To give Tom’s work some art historical context, I will need to refer to a rather pretentious-sounding word, psychogeography.
The term psychogeography was invented by the theorist Guy Debord in 1955 in order to explore how different places make us feel and behave. Inspired by the French nineteenth century poet and writer Charles Baudelaire’s concept of the flâneur – an urban wanderer – Debord suggested playful and inventive ways of navigating the urban environment in order to examine its architecture and spaces, and breaking down the barriers between culture and everyday life. You can see Tom using the idea to create works based on exploring locations in the Black Country. Interested in discovering hidden areas of the region, particularly within the urban environment, he explains that:

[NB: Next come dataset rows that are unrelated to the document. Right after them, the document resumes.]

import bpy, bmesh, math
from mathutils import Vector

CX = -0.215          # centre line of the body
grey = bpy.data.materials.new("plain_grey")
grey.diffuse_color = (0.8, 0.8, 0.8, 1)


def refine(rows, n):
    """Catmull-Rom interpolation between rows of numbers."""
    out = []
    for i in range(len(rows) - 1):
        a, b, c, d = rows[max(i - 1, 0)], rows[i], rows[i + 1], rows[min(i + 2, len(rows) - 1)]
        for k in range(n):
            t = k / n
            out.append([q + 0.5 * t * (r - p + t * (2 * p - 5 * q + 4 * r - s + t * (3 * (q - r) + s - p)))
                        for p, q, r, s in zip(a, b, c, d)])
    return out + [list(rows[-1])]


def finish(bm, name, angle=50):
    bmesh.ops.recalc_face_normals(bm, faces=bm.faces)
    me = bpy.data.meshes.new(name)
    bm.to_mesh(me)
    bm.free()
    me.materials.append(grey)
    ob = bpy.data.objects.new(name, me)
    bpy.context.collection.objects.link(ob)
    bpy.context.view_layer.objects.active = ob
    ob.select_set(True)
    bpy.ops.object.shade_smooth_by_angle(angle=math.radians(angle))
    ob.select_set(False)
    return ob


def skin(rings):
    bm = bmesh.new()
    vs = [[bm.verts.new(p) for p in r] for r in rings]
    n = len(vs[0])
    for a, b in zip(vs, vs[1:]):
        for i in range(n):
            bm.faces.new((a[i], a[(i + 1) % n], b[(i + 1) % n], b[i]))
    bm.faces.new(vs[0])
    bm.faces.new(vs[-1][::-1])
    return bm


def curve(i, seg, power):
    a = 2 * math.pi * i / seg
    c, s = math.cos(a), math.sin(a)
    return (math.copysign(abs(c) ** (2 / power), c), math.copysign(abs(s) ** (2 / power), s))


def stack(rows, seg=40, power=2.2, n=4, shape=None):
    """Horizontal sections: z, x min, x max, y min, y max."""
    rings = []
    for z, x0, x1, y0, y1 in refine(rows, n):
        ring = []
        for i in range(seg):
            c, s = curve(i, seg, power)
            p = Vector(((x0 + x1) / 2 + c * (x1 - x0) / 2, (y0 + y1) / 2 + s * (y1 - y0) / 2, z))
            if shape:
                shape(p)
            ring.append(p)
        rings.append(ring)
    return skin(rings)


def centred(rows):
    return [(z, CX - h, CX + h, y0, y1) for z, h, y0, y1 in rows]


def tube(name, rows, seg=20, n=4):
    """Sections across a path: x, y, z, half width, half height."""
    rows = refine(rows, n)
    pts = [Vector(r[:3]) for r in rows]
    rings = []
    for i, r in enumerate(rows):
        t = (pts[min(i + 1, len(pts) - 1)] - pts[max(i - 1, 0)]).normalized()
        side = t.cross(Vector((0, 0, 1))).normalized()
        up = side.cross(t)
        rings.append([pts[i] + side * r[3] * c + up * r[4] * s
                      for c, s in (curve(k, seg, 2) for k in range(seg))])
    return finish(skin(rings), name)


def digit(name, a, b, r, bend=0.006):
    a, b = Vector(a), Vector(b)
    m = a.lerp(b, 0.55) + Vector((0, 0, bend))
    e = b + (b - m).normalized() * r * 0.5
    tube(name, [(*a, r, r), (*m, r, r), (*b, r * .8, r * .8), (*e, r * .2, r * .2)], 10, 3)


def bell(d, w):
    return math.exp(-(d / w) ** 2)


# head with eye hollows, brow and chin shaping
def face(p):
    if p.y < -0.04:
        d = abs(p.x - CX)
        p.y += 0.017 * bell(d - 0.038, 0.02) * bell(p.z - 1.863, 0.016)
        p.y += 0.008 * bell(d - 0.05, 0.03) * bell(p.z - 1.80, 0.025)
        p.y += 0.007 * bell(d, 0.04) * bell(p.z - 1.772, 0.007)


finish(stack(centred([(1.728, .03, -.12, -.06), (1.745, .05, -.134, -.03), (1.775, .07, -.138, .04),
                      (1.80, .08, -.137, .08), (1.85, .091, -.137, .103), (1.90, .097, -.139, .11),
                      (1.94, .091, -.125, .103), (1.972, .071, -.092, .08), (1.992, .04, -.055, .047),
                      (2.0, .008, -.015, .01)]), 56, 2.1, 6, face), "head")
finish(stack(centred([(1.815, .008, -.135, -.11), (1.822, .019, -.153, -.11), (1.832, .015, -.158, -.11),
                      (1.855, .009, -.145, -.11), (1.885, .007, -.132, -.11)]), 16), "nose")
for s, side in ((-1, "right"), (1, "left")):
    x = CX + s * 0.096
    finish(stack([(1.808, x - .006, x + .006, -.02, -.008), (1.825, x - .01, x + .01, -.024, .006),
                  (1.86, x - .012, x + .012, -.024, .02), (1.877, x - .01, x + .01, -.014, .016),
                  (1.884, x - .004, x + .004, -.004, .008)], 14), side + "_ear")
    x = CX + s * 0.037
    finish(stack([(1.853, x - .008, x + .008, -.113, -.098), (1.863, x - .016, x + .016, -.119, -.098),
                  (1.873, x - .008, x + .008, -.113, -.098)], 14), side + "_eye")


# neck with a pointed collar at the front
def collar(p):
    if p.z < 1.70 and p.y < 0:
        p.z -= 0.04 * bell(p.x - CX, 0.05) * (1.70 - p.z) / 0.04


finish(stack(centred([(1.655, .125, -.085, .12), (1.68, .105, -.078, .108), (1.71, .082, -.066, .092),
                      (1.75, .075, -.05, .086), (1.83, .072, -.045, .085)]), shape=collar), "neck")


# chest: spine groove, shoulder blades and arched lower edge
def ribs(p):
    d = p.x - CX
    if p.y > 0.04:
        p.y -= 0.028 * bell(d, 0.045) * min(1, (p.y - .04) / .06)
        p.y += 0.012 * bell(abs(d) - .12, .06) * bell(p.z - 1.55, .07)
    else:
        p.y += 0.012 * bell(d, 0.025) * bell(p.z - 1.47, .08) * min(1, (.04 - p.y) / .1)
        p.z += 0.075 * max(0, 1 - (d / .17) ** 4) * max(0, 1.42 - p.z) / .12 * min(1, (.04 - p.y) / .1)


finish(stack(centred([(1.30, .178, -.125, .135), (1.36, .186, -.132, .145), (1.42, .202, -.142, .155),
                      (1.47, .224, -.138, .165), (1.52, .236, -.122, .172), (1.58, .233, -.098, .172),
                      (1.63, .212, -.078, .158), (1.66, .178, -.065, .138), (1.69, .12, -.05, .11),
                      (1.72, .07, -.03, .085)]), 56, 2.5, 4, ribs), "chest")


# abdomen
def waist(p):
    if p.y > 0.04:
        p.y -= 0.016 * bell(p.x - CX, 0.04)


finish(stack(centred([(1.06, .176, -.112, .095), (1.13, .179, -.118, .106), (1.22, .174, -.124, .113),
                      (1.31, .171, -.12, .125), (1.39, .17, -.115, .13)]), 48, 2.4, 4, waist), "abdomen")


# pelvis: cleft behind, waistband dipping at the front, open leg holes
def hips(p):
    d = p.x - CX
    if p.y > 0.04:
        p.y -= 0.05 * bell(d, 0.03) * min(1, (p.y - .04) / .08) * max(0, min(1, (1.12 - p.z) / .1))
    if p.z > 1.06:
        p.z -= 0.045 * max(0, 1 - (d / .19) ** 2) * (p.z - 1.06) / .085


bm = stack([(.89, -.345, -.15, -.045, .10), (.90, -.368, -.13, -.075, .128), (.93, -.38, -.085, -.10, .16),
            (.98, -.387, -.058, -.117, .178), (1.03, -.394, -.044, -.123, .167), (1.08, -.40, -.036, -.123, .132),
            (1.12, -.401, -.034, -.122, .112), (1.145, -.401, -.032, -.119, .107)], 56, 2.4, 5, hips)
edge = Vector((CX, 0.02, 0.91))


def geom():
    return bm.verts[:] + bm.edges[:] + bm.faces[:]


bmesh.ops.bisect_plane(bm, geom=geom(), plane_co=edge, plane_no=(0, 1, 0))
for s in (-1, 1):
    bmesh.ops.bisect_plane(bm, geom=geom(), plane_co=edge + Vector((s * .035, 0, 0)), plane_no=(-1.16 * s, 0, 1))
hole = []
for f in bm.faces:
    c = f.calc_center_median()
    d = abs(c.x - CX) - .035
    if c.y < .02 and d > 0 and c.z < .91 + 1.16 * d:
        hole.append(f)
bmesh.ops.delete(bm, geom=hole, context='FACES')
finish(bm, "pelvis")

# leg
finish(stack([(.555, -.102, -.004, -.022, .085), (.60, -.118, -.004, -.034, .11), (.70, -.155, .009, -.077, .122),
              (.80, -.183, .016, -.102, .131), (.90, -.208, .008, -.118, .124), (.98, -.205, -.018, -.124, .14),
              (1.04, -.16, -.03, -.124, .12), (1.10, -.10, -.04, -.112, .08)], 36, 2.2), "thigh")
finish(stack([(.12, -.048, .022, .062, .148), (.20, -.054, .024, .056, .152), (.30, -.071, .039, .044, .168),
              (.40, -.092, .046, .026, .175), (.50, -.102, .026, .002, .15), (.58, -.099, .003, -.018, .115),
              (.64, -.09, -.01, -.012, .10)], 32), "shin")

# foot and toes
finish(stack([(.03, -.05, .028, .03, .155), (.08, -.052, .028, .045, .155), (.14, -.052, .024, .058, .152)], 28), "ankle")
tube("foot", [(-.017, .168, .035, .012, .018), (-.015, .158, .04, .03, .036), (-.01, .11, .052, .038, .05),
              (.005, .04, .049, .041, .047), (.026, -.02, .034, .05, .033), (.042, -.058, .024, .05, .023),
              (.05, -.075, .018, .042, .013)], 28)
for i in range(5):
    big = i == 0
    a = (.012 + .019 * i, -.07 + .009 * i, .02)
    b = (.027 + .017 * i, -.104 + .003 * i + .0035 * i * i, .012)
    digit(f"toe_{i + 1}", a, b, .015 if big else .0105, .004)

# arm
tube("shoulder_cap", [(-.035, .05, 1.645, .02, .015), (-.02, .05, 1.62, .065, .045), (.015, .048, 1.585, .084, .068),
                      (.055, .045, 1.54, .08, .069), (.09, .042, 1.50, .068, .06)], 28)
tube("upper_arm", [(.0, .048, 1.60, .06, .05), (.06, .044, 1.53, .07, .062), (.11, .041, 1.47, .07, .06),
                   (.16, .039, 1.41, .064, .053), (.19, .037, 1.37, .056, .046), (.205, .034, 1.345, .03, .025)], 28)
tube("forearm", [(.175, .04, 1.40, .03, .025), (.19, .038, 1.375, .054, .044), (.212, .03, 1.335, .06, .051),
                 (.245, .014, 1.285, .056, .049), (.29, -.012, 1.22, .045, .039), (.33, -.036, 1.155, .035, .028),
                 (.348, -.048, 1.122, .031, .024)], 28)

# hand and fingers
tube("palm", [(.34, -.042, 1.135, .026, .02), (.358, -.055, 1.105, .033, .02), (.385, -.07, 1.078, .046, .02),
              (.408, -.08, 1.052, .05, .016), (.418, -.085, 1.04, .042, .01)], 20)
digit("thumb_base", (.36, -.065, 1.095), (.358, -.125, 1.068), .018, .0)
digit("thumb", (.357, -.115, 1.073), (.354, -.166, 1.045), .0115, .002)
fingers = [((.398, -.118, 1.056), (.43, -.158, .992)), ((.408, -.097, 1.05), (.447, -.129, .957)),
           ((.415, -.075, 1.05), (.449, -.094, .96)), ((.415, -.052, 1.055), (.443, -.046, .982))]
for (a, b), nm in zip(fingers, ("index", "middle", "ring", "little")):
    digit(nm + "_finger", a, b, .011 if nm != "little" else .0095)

“All of the images are taken whilst cycling – it gives a real freedom and it allows me to explore large areas in a day. I think there’s also something about being able to change direction quickly that means it’s a flexible way to see things. I wouldn’t be able to move as freely in a car or cover as much ground on foot. Some of my best subject matter has been produced when I’m lost – or at least unsure of where I am”.
In terms of influences, Tom shares his interest in the work of the German conceptual artists and photographers Bernhard “Bernd” Becher and Hilla Becher, who worked as a collaborative duo. They are best known for their extensive series of photographic images, or typologies, of industrial buildings and structures, begun in the 1950s. Their images were often organised in grids, in rows of 3, much as Tom’s photographs appear on Instagram.
He is also a fan of the aesthetic of George Shaw. A contemporary painter from Coventry, Shaw’s semi-realist paintings of the suburban environment of the Midlands gained him a nomination for the Turner Prize in 2011. His paintings of the Tile Hill council estate where he grew up, bus stops, underpasses and garages, are devoid of human life. Similarly, Tom Hick’s project is a portrait of place, and of time passing, with signage marking the identity of the Black Country’s people and communities.
Black Country Hype
As well as creating conversations with local groups and people from the Black Country, Tom’s project has been receiving recognition and interest from many quarters, and particularly from graphic designers, architecture fans, historians and photographers. This has resulted in an exhibition: anyone with an interest in the region’s identity should take the time to visit Tom’s humorous and unique venture showing at the Birmingham & Midland Institute until Friday 23 March 2018.
Or if you want to stay on your sofa, swipe yourself over to Tom’s Instagram page @blackcountrytype
Tom will also be exhibiting at the Birmingham Design Festival in June 2018, as the hype around Black Country Type grows. Watch this space…
With many thanks to Tom Hicks for images and answers to questions.